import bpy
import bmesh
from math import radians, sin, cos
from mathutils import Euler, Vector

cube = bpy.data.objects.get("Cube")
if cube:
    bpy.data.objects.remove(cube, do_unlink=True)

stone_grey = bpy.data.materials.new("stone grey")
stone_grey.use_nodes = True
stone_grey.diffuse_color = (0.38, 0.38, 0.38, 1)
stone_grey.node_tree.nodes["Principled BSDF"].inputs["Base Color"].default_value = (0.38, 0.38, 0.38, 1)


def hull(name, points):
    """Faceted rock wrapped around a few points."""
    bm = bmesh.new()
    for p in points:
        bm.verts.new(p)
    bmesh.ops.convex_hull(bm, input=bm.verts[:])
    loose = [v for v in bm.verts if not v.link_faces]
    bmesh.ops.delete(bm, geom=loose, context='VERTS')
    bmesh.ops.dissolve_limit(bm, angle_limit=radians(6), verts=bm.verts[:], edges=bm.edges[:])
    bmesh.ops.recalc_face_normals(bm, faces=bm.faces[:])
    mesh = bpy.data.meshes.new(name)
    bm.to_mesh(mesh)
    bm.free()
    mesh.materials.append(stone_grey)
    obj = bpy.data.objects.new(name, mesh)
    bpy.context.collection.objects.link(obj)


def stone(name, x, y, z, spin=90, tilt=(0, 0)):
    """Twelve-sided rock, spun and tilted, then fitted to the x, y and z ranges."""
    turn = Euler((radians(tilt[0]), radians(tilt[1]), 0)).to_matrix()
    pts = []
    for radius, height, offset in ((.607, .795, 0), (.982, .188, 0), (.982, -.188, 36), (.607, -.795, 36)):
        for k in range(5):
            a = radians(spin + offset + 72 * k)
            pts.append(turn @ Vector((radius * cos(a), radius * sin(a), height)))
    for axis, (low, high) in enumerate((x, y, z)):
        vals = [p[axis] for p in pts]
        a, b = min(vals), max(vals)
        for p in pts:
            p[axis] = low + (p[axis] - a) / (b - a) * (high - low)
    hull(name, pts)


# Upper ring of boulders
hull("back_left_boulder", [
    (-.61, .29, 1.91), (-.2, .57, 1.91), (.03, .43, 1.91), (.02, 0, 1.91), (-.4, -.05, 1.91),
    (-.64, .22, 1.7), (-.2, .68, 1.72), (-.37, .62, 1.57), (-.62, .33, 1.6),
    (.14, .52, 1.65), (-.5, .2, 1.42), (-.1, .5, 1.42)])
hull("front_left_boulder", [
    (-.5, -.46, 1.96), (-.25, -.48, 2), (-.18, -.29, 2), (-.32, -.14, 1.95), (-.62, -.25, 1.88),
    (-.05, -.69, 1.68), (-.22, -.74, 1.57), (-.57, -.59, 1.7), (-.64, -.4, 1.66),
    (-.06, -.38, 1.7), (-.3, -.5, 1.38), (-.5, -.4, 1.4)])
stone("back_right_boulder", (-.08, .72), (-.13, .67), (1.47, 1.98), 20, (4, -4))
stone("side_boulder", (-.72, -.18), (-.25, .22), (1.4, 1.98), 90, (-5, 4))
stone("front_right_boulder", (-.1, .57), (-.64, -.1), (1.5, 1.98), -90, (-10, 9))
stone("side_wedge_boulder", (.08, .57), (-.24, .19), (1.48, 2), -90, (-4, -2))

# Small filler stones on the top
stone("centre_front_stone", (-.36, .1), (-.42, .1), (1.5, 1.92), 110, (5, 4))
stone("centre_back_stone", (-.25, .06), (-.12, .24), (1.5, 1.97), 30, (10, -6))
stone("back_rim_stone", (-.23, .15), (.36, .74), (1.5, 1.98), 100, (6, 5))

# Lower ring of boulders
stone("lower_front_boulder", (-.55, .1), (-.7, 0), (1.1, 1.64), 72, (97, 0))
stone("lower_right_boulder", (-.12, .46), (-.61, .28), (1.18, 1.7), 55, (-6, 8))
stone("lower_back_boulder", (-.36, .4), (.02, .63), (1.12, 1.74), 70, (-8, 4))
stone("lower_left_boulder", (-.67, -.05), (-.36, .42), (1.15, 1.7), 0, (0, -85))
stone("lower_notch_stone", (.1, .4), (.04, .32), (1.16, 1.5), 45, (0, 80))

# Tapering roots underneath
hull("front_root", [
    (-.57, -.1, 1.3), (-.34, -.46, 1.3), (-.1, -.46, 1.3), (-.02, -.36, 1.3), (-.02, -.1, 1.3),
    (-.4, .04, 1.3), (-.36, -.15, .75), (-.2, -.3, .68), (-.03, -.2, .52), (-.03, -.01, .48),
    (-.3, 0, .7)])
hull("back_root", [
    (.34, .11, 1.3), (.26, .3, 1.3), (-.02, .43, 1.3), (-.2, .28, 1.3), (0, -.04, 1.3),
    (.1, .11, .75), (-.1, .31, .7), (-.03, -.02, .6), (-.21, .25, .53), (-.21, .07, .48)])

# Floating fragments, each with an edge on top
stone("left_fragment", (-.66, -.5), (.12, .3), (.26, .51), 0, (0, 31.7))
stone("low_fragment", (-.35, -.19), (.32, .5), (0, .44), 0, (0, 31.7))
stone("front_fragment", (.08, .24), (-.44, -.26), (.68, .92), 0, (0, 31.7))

■ ■ ■ ■ ■

Your objective:
Could you copy out every line in the material above that contains the string "radians"?

Reply to the exercise:
from math import radians, sin, cos
    bmesh.ops.dissolve_limit(bm, angle_limit=radians(6), verts=bm.verts[:], edges=bm.edges[:])
    turn = Euler((radians(tilt[0]), radians(tilt[1]), 0)).to_matrix()
            a = radians(spin + offset + 72 * k)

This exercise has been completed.